== Segment start ==
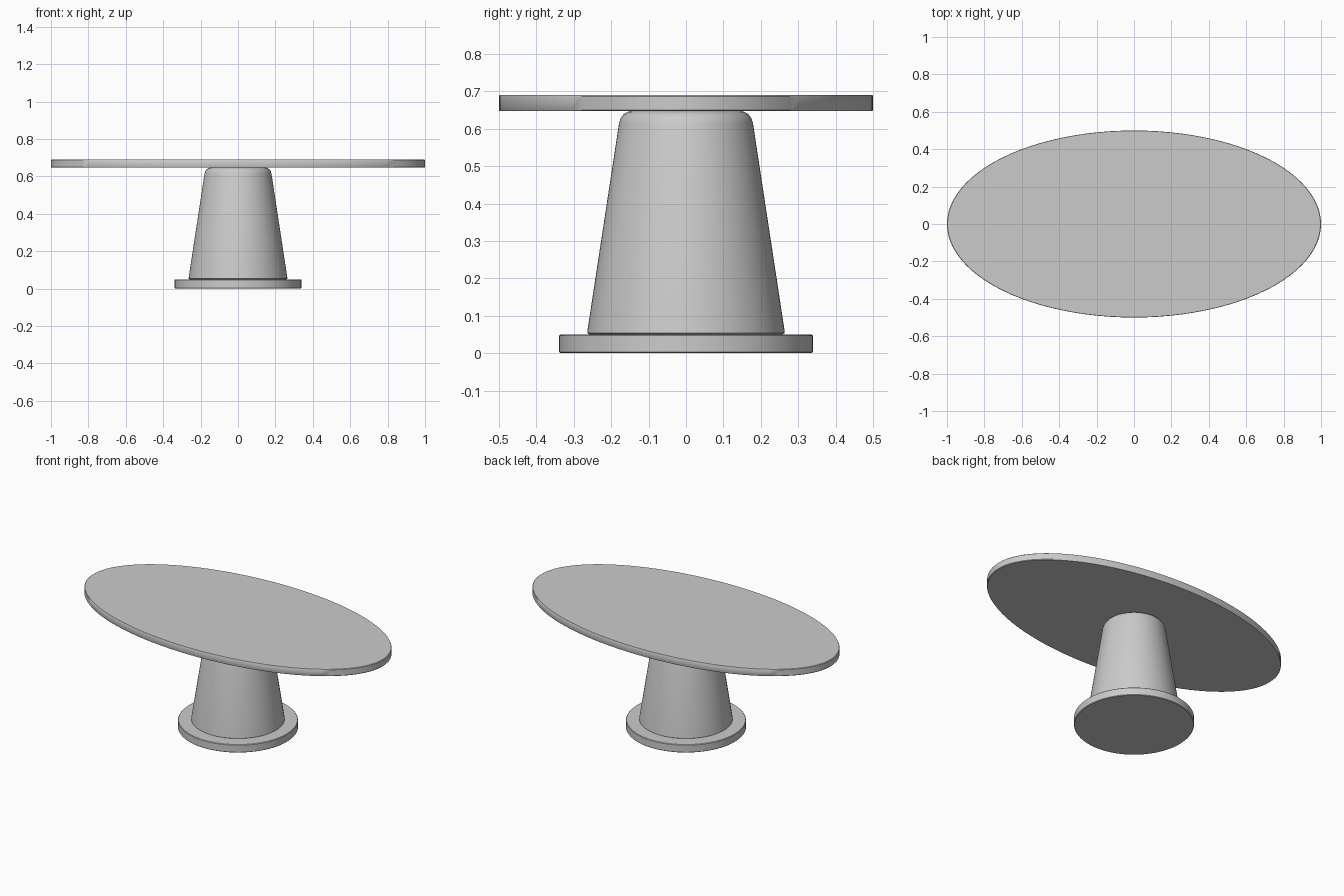
import bpy, bmesh
from math import cos, sin, tau, radians

if "Cube" in bpy.data.objects:
    bpy.data.objects.remove(bpy.data.objects["Cube"])

SIDES = 96


def lathe(name, profile, sx=1.0, sy=1.0):
    """Solid of revolution from (radius, z) points, capped at both ends."""
    bm = bmesh.new()
    rings = [[bm.verts.new((r * sx * cos(tau * i / SIDES), r * sy * sin(tau * i / SIDES), z))
              for i in range(SIDES)] for r, z in profile]
    for low, high in zip(rings, rings[1:]):
        for i in range(SIDES):
            j = (i + 1) % SIDES
            bm.faces.new((low[i], low[j], high[j], high[i]))
    bm.faces.new(rings[0][::-1])
    bm.faces.new(rings[-1])
    mesh = bpy.data.meshes.new(name)
    bm.to_mesh(mesh)
    bm.free()
    obj = bpy.data.objects.new(name, mesh)
    bpy.context.collection.objects.link(obj)
    bpy.ops.object.select_all(action='DESELECT')
    obj.select_set(True)
    bpy.context.view_layer.objects.active = obj
    bpy.ops.object.shade_smooth_by_angle(angle=radians(35))
    return obj


# Round foot plate with slightly eased edges
lathe("base_plate", [(0.336, 0), (0.339, 0.003), (0.339, 0.047), (0.336, 0.05)])

# Tapered pedestal, rounded in at the top
lathe("pedestal", [(0.258, 0.05), (0.264, 0.054), (0.263, 0.064), (0.179, 0.615),
                   (0.175, 0.628), (0.167, 0.639), (0.157, 0.645), (0.145, 0.648)])

# Oval table top
lathe("table_top", [(0.997, 0.647), (1.0, 0.65), (1.0, 0.687), (0.997, 0.69)], sy=0.5)
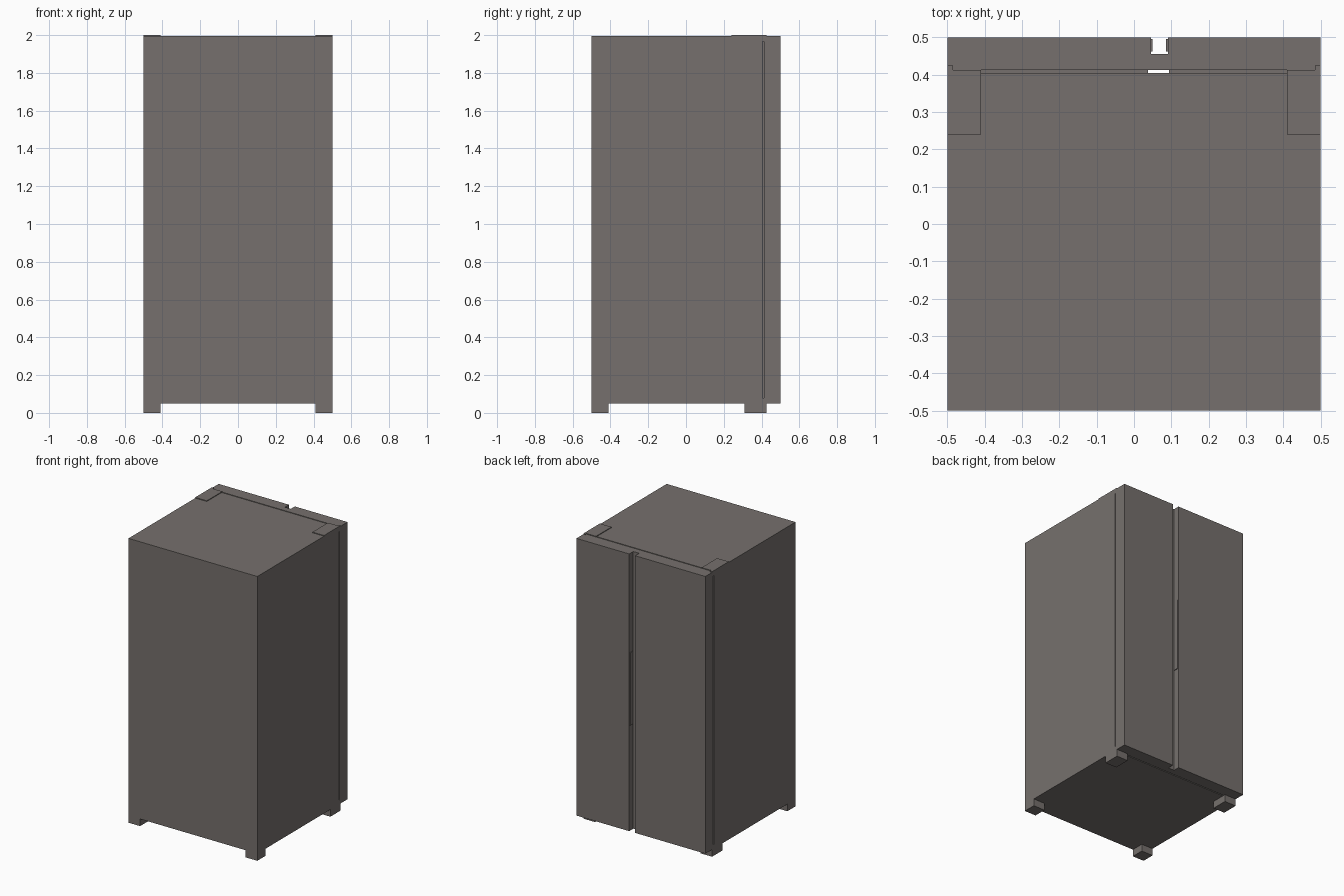
import bpy, bmesh

if "Cube" in bpy.data.objects:
    bpy.data.objects.remove(bpy.data.objects["Cube"])

# Single warm grey finish
grey = bpy.data.materials.new("warm_grey")
grey.diffuse_color = (0.18, 0.163, 0.153, 1)
grey.use_nodes = True
grey.node_tree.nodes["Principled BSDF"].inputs["Base Color"].default_value = grey.diffuse_color


def finish(name, bm):
    bmesh.ops.recalc_face_normals(bm, faces=bm.faces)
    mesh = bpy.data.meshes.new(name)
    bm.to_mesh(mesh)
    bm.free()
    mesh.materials.append(grey)
    obj = bpy.data.objects.new(name, mesh)
    bpy.context.collection.objects.link(obj)
    return obj


def prism(name, profile, z0, z1):
    """Extrude an xy outline from z0 to z1."""
    bm = bmesh.new()
    face = bm.faces.new([bm.verts.new((x, y, z0)) for x, y in profile])
    geom = bmesh.ops.extrude_face_region(bm, geom=[face])["geom"]
    verts = [g for g in geom if isinstance(g, bmesh.types.BMVert)]
    bmesh.ops.translate(bm, verts=verts, vec=(0, 0, z1 - z0))
    return finish(name, bm)


def box(name, x0, x1, y0, y1, z0, z1):
    return prism(name, [(x0, y0), (x1, y0), (x1, y1), (x0, y1)], z0, z1)


BOTTOM, TOP = 0.05, 1.995
BACK, SEAM, DOOR, FRONT = -0.5, 0.405, 0.412, 0.5

# Cabinet
box("cabinet", -0.5, 0.5, BACK, SEAM, BOTTOM, TOP)

# Wide door carries the lip that closes the handle groove
prism("wide_door", [(-0.5, DOOR), (0.091, DOOR), (0.091, 0.455),
                    (0.045, 0.455), (0.045, FRONT), (-0.5, FRONT)], BOTTOM, TOP)
box("narrow_door", 0.091, 0.5, DOOR, FRONT, BOTTOM, TOP)

# Door seals, set in from the door edges
box("wide_door_seal", -0.485, 0.037, SEAM, DOOR, 0.08, 1.965)
box("narrow_door_seal", 0.094, 0.485, SEAM, DOOR, 0.08, 1.965)

# Grip strips on the groove walls
box("wide_door_grip", 0.045, 0.05, 0.4625, 0.495, 0.79, 1.30)
box("narrow_door_grip", 0.086, 0.091, 0.4625, 0.495, 0.79, 1.30)

# Feet and hinges, repeated left and right
for side, s in (("left", -1), ("right", 1)):
    xs = sorted((s * 0.41, s * 0.5))
    edge = sorted((s * 0.485, s * 0.5))
    box(side + "_rear_foot", *xs, BACK, -0.41, 0, BOTTOM)
    box(side + "_door_foot", *xs, 0.31, 0.425, 0, BOTTOM)
    box(side + "_lower_hinge", *edge, SEAM, 0.425, BOTTOM, 0.08)
    prism(side + "_hinge_cover", [(s * 0.41, 0.24), (s * 0.5, 0.24), (s * 0.5, 0.425),
                                  (s * 0.485, 0.425), (s * 0.485, DOOR),
                                  (s * 0.41, DOOR)], TOP, 2.0)
    box(side + "_upper_hinge", *edge, SEAM, 0.425, 1.965, TOP)
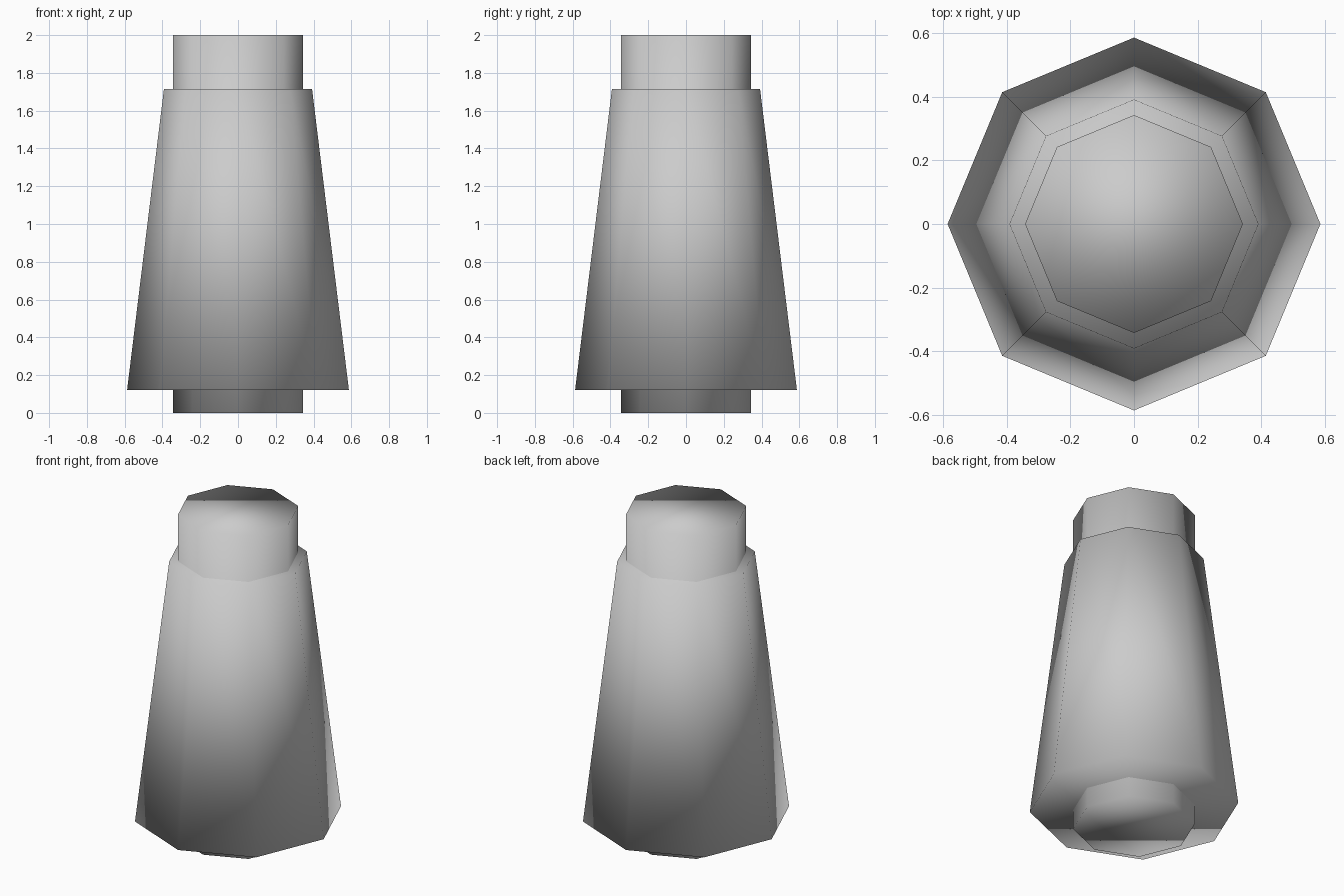
import bpy

default = bpy.data.objects.get("Cube")
if default:
    bpy.data.objects.remove(default, do_unlink=True)

SIDES = 8

# Plain grey finish shared by both parts
grey = bpy.data.materials.new("light_grey")
grey.use_nodes = True
colour = (0.6, 0.6, 0.6, 1)
grey.diffuse_color = colour
grey.node_tree.nodes["Principled BSDF"].inputs["Base Color"].default_value = colour


def octagon_part(name, r_bottom, r_top, z_bottom, z_top):
    """Capped eight-sided solid with corners on the axes, smooth all over."""
    bpy.ops.mesh.primitive_cone_add(
        vertices=SIDES, radius1=r_bottom, radius2=r_top,
        depth=z_top - z_bottom, end_fill_type='NGON',
        location=(0, 0, (z_bottom + z_top) / 2))
    part = bpy.context.object
    part.name = part.data.name = name
    part.data.materials.append(grey)
    bpy.ops.object.shade_smooth()
    return part


# Straight core running the full height
octagon_part("core_peg", 0.343, 0.343, 0, 2)
# Tapered sleeve around the core
octagon_part("tapered_sleeve", 0.587, 0.392, 0.122, 1.715)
== Segment end ==
TASK TO CARRY OUT:
What lines above run from the one with "obj.select_set(True)" to the one with "y1)], z0, z1)"? Give them again exactly, ends included, and leave the pictures out.

TASK ANSWER:
    obj.select_set(True)
    bpy.context.view_layer.objects.active = obj
    bpy.ops.object.shade_smooth_by_angle(angle=radians(35))
    return obj


# Round foot plate with slightly eased edges
lathe("base_plate", [(0.336, 0), (0.339, 0.003), (0.339, 0.047), (0.336, 0.05)])

# Tapered pedestal, rounded in at the top
lathe("pedestal", [(0.258, 0.05), (0.264, 0.054), (0.263, 0.064), (0.179, 0.615),
                   (0.175, 0.628), (0.167, 0.639), (0.157, 0.645), (0.145, 0.648)])

# Oval table top
lathe("table_top", [(0.997, 0.647), (1.0, 0.65), (1.0, 0.687), (0.997, 0.69)], sy=0.5)
import bpy, bmesh

if "Cube" in bpy.data.objects:
    bpy.data.objects.remove(bpy.data.objects["Cube"])

# Single warm grey finish
grey = bpy.data.materials.new("warm_grey")
grey.diffuse_color = (0.18, 0.163, 0.153, 1)
grey.use_nodes = True
grey.node_tree.nodes["Principled BSDF"].inputs["Base Color"].default_value = grey.diffuse_color


def finish(name, bm):
    bmesh.ops.recalc_face_normals(bm, faces=bm.faces)
    mesh = bpy.data.meshes.new(name)
    bm.to_mesh(mesh)
    bm.free()
    mesh.materials.append(grey)
    obj = bpy.data.objects.new(name, mesh)
    bpy.context.collection.objects.link(obj)
    return obj


def prism(name, profile, z0, z1):
    """Extrude an xy outline from z0 to z1."""
    bm = bmesh.new()
    face = bm.faces.new([bm.verts.new((x, y, z0)) for x, y in profile])
    geom = bmesh.ops.extrude_face_region(bm, geom=[face])["geom"]
    verts = [g for g in geom if isinstance(g, bmesh.types.BMVert)]
    bmesh.ops.translate(bm, verts=verts, vec=(0, 0, z1 - z0))
    return finish(name, bm)


def box(name, x0, x1, y0, y1, z0, z1):
    return prism(name, [(x0, y0), (x1, y0), (x1, y1), (x0, y1)], z0, z1)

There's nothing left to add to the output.